> [ASSIGNMENT] Search the entries below for "name" and copy each matching line.

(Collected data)
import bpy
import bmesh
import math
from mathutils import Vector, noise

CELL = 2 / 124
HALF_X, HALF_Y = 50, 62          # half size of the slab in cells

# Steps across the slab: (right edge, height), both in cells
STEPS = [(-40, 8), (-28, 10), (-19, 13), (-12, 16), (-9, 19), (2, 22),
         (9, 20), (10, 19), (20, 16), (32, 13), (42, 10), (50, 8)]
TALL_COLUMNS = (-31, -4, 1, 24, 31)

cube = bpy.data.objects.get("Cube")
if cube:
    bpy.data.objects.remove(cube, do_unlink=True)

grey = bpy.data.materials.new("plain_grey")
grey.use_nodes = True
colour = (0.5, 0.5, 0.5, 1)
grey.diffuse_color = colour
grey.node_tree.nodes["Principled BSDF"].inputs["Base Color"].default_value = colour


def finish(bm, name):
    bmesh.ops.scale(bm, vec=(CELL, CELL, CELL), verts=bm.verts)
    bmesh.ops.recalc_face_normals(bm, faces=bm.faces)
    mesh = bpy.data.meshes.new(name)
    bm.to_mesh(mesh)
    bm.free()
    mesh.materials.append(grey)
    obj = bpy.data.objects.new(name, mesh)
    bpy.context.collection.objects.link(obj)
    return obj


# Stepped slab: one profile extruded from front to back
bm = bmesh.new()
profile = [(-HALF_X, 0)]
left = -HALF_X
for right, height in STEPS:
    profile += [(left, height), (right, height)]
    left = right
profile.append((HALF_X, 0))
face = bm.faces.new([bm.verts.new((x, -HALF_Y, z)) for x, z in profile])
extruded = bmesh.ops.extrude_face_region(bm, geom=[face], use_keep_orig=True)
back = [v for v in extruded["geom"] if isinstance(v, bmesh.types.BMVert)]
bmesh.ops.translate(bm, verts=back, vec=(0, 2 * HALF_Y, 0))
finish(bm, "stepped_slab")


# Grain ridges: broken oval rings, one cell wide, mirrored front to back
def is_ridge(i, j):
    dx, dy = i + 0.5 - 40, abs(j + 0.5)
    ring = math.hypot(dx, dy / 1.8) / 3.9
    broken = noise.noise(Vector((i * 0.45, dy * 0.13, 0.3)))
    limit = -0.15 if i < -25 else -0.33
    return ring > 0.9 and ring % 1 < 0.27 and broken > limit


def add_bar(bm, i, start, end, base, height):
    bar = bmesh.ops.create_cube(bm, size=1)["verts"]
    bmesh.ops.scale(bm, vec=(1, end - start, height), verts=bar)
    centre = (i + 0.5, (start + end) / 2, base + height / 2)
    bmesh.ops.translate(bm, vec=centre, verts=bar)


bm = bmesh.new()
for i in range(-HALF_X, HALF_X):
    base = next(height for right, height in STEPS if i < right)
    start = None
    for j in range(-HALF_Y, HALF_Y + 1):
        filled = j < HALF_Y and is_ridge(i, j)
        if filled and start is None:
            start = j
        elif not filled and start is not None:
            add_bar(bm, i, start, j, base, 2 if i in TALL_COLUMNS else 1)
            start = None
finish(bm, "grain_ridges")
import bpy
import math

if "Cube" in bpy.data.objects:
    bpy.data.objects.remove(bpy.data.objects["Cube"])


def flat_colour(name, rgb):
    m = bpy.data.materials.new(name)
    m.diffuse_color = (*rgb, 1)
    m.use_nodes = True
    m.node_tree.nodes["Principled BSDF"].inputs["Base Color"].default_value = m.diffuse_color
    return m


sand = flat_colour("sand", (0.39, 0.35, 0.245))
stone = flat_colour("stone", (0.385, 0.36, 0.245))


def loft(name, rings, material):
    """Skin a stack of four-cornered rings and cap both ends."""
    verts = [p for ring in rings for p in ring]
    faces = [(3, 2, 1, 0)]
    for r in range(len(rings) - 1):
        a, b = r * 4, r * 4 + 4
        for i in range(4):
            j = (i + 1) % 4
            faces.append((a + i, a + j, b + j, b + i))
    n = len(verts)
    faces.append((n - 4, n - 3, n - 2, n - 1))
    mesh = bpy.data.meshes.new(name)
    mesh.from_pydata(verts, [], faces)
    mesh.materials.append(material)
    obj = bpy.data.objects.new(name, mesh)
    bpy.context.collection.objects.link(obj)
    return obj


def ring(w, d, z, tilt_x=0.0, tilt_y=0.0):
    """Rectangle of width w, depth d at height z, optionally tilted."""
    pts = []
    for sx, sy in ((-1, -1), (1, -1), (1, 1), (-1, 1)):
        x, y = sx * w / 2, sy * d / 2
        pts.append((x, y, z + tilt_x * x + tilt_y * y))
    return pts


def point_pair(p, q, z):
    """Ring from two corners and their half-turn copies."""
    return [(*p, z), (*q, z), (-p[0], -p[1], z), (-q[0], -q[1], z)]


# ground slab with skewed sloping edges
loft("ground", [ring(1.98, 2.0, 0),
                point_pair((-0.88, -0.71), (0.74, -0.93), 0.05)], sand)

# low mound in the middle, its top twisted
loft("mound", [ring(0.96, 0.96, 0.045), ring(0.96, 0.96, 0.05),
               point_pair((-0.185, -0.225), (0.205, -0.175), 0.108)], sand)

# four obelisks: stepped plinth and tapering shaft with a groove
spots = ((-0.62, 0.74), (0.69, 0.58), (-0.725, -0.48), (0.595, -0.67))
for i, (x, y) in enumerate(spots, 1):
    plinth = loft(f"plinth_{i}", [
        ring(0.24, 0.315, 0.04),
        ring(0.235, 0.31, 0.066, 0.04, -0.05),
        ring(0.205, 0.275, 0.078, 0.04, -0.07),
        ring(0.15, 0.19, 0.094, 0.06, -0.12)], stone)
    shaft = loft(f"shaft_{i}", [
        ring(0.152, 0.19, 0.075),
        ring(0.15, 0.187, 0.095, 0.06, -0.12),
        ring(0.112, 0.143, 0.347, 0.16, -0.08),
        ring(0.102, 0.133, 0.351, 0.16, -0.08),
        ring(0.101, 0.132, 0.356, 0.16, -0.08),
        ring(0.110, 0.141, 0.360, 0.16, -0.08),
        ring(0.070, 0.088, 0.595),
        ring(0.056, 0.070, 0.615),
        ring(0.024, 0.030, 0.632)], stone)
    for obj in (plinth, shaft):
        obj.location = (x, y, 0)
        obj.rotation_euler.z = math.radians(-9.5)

> [TASK ANSWER]
def finish(bm, name):
    mesh = bpy.data.meshes.new(name)
    obj = bpy.data.objects.new(name, mesh)
def flat_colour(name, rgb):
    m = bpy.data.materials.new(name)
def loft(name, rings, material):
    mesh = bpy.data.meshes.new(name)
    obj = bpy.data.objects.new(name, mesh)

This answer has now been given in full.